» **WHAT YOU SHOULD DO**
Give back only the lines in the records below from the one with "radius=radius)" to the one with "bench.select_set(True)", both inclusive, word for word.
Top of SUPPLIED ENTRIES
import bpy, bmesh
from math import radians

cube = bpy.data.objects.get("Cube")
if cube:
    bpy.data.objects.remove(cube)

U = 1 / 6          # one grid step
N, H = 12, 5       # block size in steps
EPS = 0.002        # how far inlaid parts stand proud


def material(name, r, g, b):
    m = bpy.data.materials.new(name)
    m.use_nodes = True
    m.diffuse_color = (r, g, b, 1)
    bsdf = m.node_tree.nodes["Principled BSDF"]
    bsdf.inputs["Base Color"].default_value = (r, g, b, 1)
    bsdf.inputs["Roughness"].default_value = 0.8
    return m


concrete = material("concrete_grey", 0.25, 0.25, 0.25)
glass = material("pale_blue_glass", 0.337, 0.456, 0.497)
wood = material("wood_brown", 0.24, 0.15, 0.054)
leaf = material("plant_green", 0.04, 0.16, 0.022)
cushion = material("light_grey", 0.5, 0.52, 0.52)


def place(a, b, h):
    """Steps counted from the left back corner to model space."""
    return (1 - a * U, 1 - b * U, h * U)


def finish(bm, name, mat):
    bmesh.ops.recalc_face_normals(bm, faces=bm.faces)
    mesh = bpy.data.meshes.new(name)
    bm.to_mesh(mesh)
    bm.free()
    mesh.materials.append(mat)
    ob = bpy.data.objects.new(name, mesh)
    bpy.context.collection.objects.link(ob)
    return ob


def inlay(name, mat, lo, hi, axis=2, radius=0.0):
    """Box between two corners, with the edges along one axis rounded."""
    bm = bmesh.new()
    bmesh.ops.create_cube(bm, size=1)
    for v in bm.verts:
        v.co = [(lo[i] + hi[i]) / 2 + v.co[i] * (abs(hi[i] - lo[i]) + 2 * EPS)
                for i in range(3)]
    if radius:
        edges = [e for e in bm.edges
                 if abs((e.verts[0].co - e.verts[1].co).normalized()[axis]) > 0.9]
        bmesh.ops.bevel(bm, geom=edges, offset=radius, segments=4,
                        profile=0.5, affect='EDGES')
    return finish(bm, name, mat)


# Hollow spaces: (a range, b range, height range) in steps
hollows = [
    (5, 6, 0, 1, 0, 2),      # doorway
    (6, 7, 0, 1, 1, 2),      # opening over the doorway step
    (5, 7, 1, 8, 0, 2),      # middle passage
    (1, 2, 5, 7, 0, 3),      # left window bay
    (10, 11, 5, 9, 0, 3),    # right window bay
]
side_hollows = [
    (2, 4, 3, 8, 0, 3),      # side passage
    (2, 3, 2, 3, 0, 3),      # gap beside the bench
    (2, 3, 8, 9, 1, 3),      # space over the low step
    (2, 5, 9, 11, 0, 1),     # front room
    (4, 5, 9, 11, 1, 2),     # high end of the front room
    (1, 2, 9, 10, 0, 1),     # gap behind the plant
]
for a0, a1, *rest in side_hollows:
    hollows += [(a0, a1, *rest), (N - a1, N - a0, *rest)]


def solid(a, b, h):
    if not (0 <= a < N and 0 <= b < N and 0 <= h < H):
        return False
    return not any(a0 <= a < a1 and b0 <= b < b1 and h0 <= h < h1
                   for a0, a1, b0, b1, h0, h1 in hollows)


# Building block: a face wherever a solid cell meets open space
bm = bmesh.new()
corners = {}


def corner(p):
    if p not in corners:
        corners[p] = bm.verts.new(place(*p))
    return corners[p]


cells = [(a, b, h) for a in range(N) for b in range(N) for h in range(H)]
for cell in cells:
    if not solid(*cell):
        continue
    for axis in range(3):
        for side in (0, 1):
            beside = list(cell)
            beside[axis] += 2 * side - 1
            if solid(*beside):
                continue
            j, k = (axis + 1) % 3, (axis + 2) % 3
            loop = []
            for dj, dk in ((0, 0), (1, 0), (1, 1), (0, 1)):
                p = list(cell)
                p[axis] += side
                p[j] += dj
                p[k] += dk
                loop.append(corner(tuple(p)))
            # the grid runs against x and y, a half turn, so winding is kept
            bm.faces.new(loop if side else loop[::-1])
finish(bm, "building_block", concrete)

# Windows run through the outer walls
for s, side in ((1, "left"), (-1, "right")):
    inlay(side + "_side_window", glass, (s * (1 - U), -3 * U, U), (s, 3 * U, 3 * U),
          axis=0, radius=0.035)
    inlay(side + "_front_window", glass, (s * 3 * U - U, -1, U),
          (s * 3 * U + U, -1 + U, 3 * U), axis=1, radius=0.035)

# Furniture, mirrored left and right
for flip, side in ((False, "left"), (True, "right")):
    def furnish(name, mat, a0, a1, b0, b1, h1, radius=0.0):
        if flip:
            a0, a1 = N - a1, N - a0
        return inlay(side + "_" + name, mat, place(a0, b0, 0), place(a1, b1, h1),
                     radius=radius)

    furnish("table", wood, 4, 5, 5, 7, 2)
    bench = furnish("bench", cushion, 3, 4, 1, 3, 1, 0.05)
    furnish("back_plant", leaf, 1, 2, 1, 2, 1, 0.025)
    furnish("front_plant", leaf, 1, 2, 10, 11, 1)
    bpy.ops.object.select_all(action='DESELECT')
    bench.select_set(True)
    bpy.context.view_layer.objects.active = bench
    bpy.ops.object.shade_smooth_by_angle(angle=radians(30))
Bottom of SUPPLIED ENTRIES
» **YOUR SOLUTION**
                     radius=radius)

    furnish("table", wood, 4, 5, 5, 7, 2)
    bench = furnish("bench", cushion, 3, 4, 1, 3, 1, 0.05)
    furnish("back_plant", leaf, 1, 2, 1, 2, 1, 0.025)
    furnish("front_plant", leaf, 1, 2, 10, 11, 1)
    bpy.ops.object.select_all(action='DESELECT')
    bench.select_set(True)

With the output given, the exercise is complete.